"I was looking for a rigorous, highly academic STEM program that promoted and modeled independence and the National Federation of the Blind was offering everything I was looking for. Still, I was hesitant. What if it wasn’t a good use of my students’ resources, or what if they weren’t safe? My fears were unwarranted, from start to finish. NFB made the health, safety, academic rigor, social experiences, and general well-being of our students paramount. Every detail was professionally planned and handled, ensuring that every moment, for every student, was as meaningful as it could possibly be.” Laura (teacher of the visually impaired), Kentucky

NFB EQ Specs

Who: 30 blind and low-vision teens currently enrolled in grades 9-12 in the United States.

What: A weeklong summer engineering program for blind and low-vision teens.

When: Participants will travel to Baltimore on Sunday, July 29 and they will travel back home on Saturday, August 4.

Where: The National Federation of the Blind Jernigan Institute in Baltimore, Maryland.

Why: To meet new people, learn new things, and have an exciting adventure!

How: Apply Now! Submit your application via:

The deadline is Tuesday, May 1, 2018.

How Much: There are no registration fees for this program. Additionally, the National Federation of the Blind will cover participants’ travel, room, and board for the duration of the week.

Questions?
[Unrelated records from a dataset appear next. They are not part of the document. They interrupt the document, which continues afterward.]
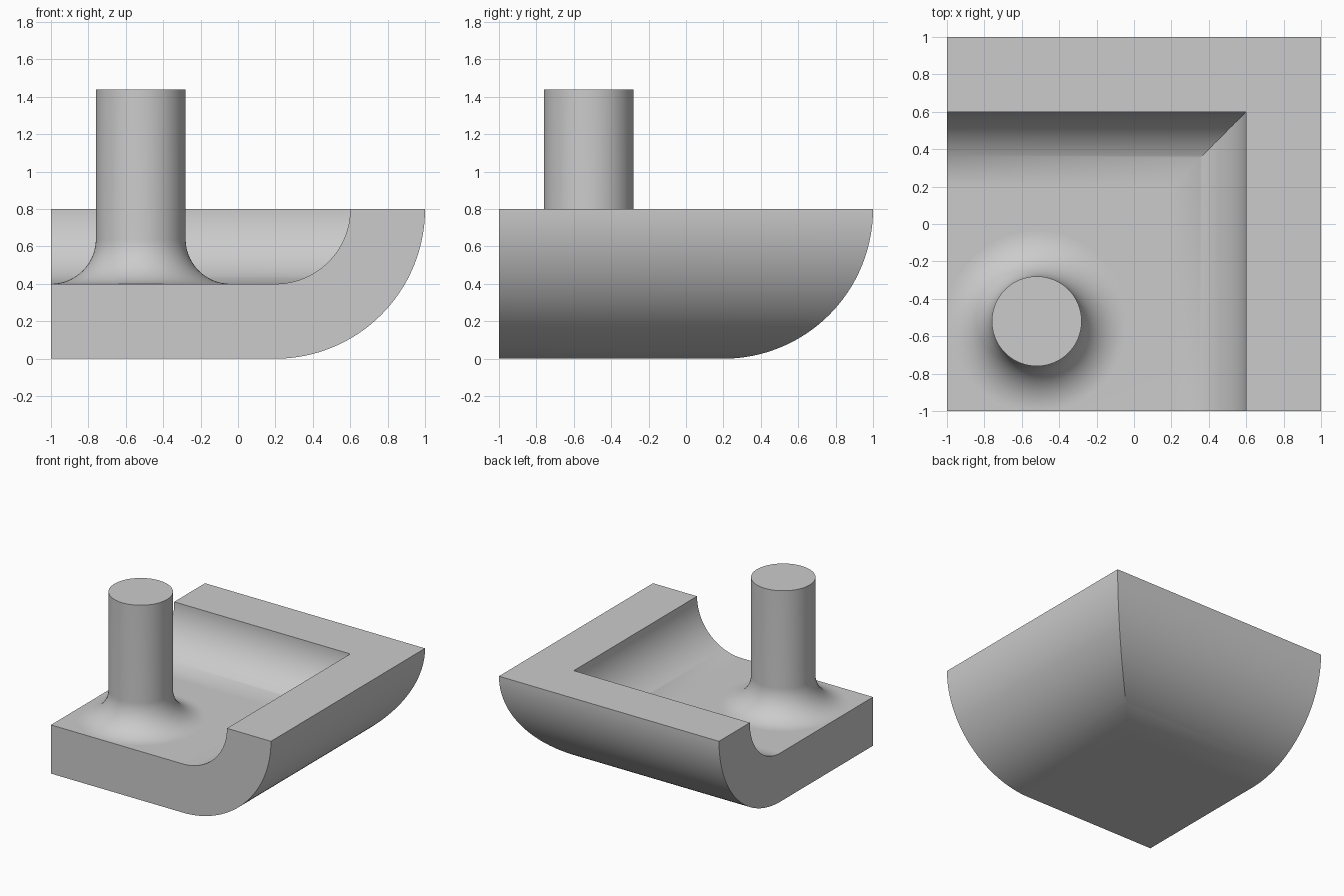
import bpy, bmesh
from math import sin, cos, pi, radians

cube = bpy.data.objects.get("Cube")
if cube:
    bpy.data.objects.remove(cube, do_unlink=True)

grey = bpy.data.materials.new("plain grey")
GREY = (0.6, 0.6, 0.6, 1)
grey.diffuse_color = GREY
grey.use_nodes = True
grey.node_tree.nodes["Principled BSDF"].inputs["Base Color"].default_value = GREY


def finish(name, bm):
    bmesh.ops.remove_doubles(bm, verts=bm.verts, dist=1e-5)
    bmesh.ops.recalc_face_normals(bm, faces=bm.faces)
    mesh = bpy.data.meshes.new(name)
    bm.to_mesh(mesh)
    bm.free()
    mesh.materials.append(grey)
    obj = bpy.data.objects.new(name, mesh)
    bpy.context.collection.objects.link(obj)
    bpy.ops.object.select_all(action="DESELECT")
    obj.select_set(True)
    bpy.context.view_layer.objects.active = obj
    bpy.ops.object.shade_smooth_by_angle(angle=radians(30))
    return obj


def arc(cx, cz, r, a0, a1, n):
    """Points on an arc, angles in degrees."""
    angles = [radians(a0 + (a1 - a0) * i / n) for i in range(n + 1)]
    return [(cx + r * cos(a), cz + r * sin(a)) for a in angles]


# Tray: a curved wall section swept round a mitred corner
def build_tray():
    section = [(-1, 0)]
    section += arc(0.2, 0.8, 0.8, -90, 0, 48)
    section += arc(0.2, 0.8, 0.4, 0, -90, 40)
    section.append((-1, 0.4))
    bm = bmesh.new()
    left = [bm.verts.new((-1, t, z)) for t, z in section]
    corner = [bm.verts.new((t, t, z)) for t, z in section]
    front = [bm.verts.new((t, -1, z)) for t, z in section]
    for i in range(len(section) - 1):
        for a, b in ((left, corner), (corner, front)):
            bm.faces.new((a[i], a[i + 1], b[i + 1], b[i]))
    bm.faces.new(left)
    bm.faces.new(front)
    return finish("corner_tray", bm)


# Post: a cylinder that flares into the tray floor with a fillet
def build_post(x, y, radius, floor, top, sides=96):
    profile = arc(2 * radius, floor + radius, radius, 270, 180, 24)
    profile.append((radius, top))
    bm = bmesh.new()
    rings = []
    for r, z in profile:
        rings.append([bm.verts.new((x + r * cos(2 * pi * k / sides),
                                    y + r * sin(2 * pi * k / sides), z))
                      for k in range(sides)])
    for low, high in zip(rings, rings[1:]):
        for k in range(sides):
            j = (k + 1) % sides
            bm.faces.new((low[k], low[j], high[j], high[k]))
    bm.faces.new(rings[-1])
    return finish("filleted_post", bm)


build_tray()
build_post(-0.52, -0.52, 0.24, 0.4, 1.44)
Visit our NFB EQ frequently asked questions page for more details.

This material is based upon work supported by the National Science Foundation under Grant No. 1712887. Any opinions, findings, and conclusions or recommendations expressed in this material are those of the author(s) and do not necessarily reflect the views of the National Science Foundation.